What needs to be done:
For each line below, check whether "prism" is present. Report how many lines have it, nothing else.

- Opening Delimiter -

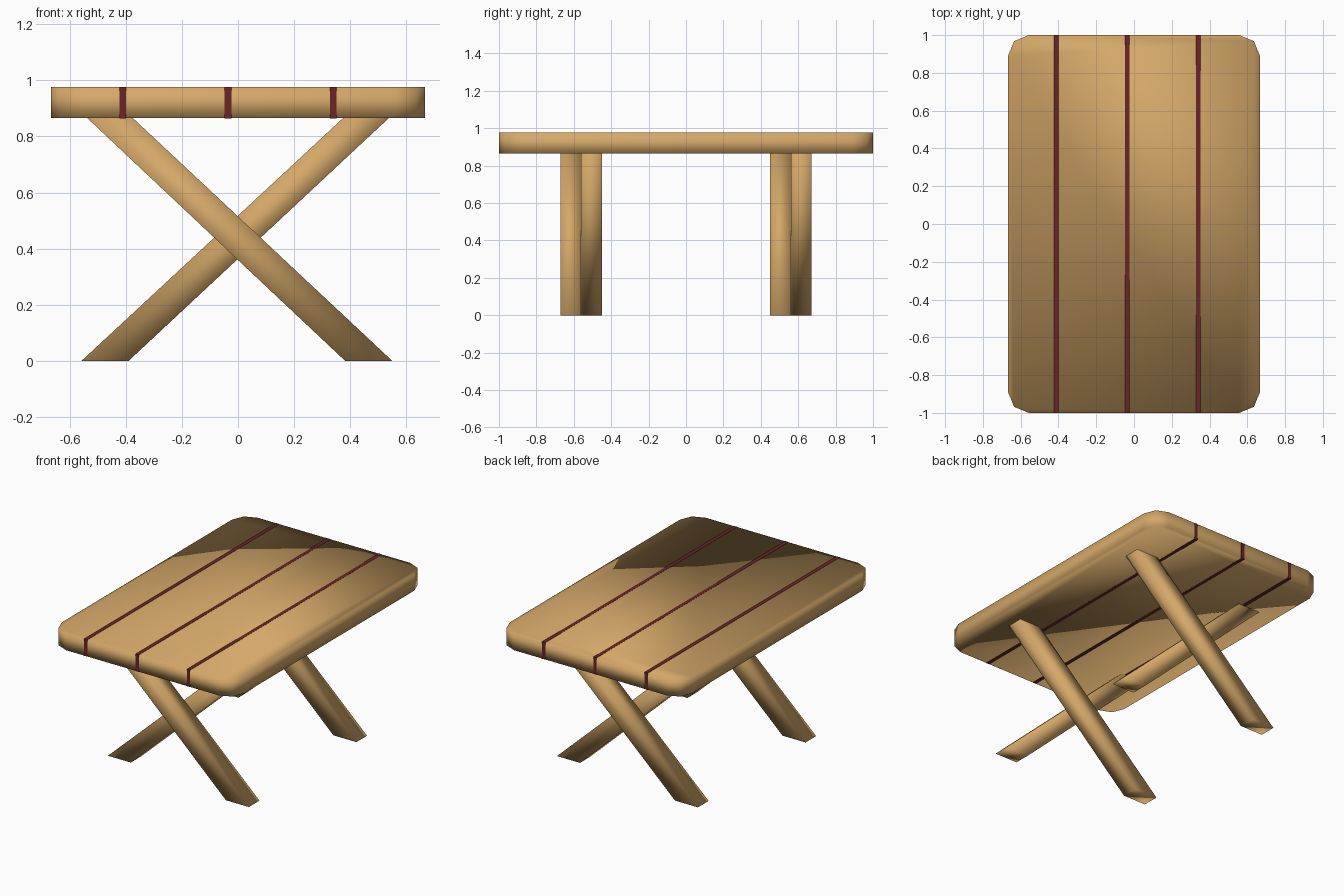
import bpy, bmesh
from mathutils import Vector

if "Cube" in bpy.data.objects:
    bpy.data.objects.remove(bpy.data.objects["Cube"])


def material(name, rgb):
    m = bpy.data.materials.new(name)
    m.diffuse_color = (*rgb, 1)
    m.use_nodes = True
    m.node_tree.nodes["Principled BSDF"].inputs["Base Color"].default_value = m.diffuse_color
    return m


wood = material("light wood", (0.66, 0.39, 0.14))
red = material("dark red", (0.14, 0.018, 0.021))


def prism(name, outline, extrude, mat, corner=0, smooth=True):
    """Extrude a closed outline; optionally round the extruded edges."""
    bm = bmesh.new()
    face = bm.faces.new([bm.verts.new(p) for p in outline])
    direction = Vector(extrude)
    res = bmesh.ops.extrude_face_region(bm, geom=[face], use_keep_orig=True)
    moved = [v for v in res["geom"] if isinstance(v, bmesh.types.BMVert)]
    bmesh.ops.translate(bm, verts=moved, vec=direction)
    if corner:
        edges = [e for e in bm.edges
                 if (e.verts[0].co - e.verts[1].co).cross(direction).length < 1e-6]
        bmesh.ops.bevel(bm, geom=edges, offset=corner, segments=2,
                        profile=0.5, affect='EDGES')
    bmesh.ops.recalc_face_normals(bm, faces=bm.faces)
    for f in bm.faces:
        f.smooth = smooth
    me = bpy.data.meshes.new(name)
    bm.to_mesh(me)
    bm.free()
    me.materials.append(mat)
    ob = bpy.data.objects.new(name, me)
    bpy.context.collection.objects.link(ob)
    return ob


Z0, Z1 = 0.865, 0.976   # underside and top of the table top

# Table top with rounded corners
prism("table_top",
      [(-0.667, -1, Z0), (0.667, -1, Z0), (0.667, 1, Z0), (-0.667, 1, Z0)],
      (0, 0, Z1 - Z0), wood, corner=0.11)

# Dark seams between the planks, almost flush with the top
E = 0.0008
for i, x in enumerate((-0.411, -0.036, 0.339)):
    w = 0.012
    prism(f"plank_seam_{i + 1}",
          [(x - w, -1 - E, Z0 - E), (x + w, -1 - E, Z0 - E),
           (x + w, -1 - E, Z1 + E), (x - w, -1 - E, Z1 + E)],
          (0, 2 + 2 * E, 0), red, smooth=False)

# Two crossed leg pairs, each leg beside its partner
for end, y in (("front", -0.672), ("back", 0.450)):
    for side, s, dy in (("right", 1, 0), ("left", -1, 0.111)):
        outline = [(s * 0.386 - 0.004, y + dy, 0), (s * 0.554 - 0.004, y + dy, 0),
                   (s * -0.374, y + dy, Z0), (s * -0.537, y + dy, Z0)]
        prism(f"{end}_leg_{side}_foot", outline, (0, 0.111, 0), wood)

- Closing Delimiter -

Expected answer:
4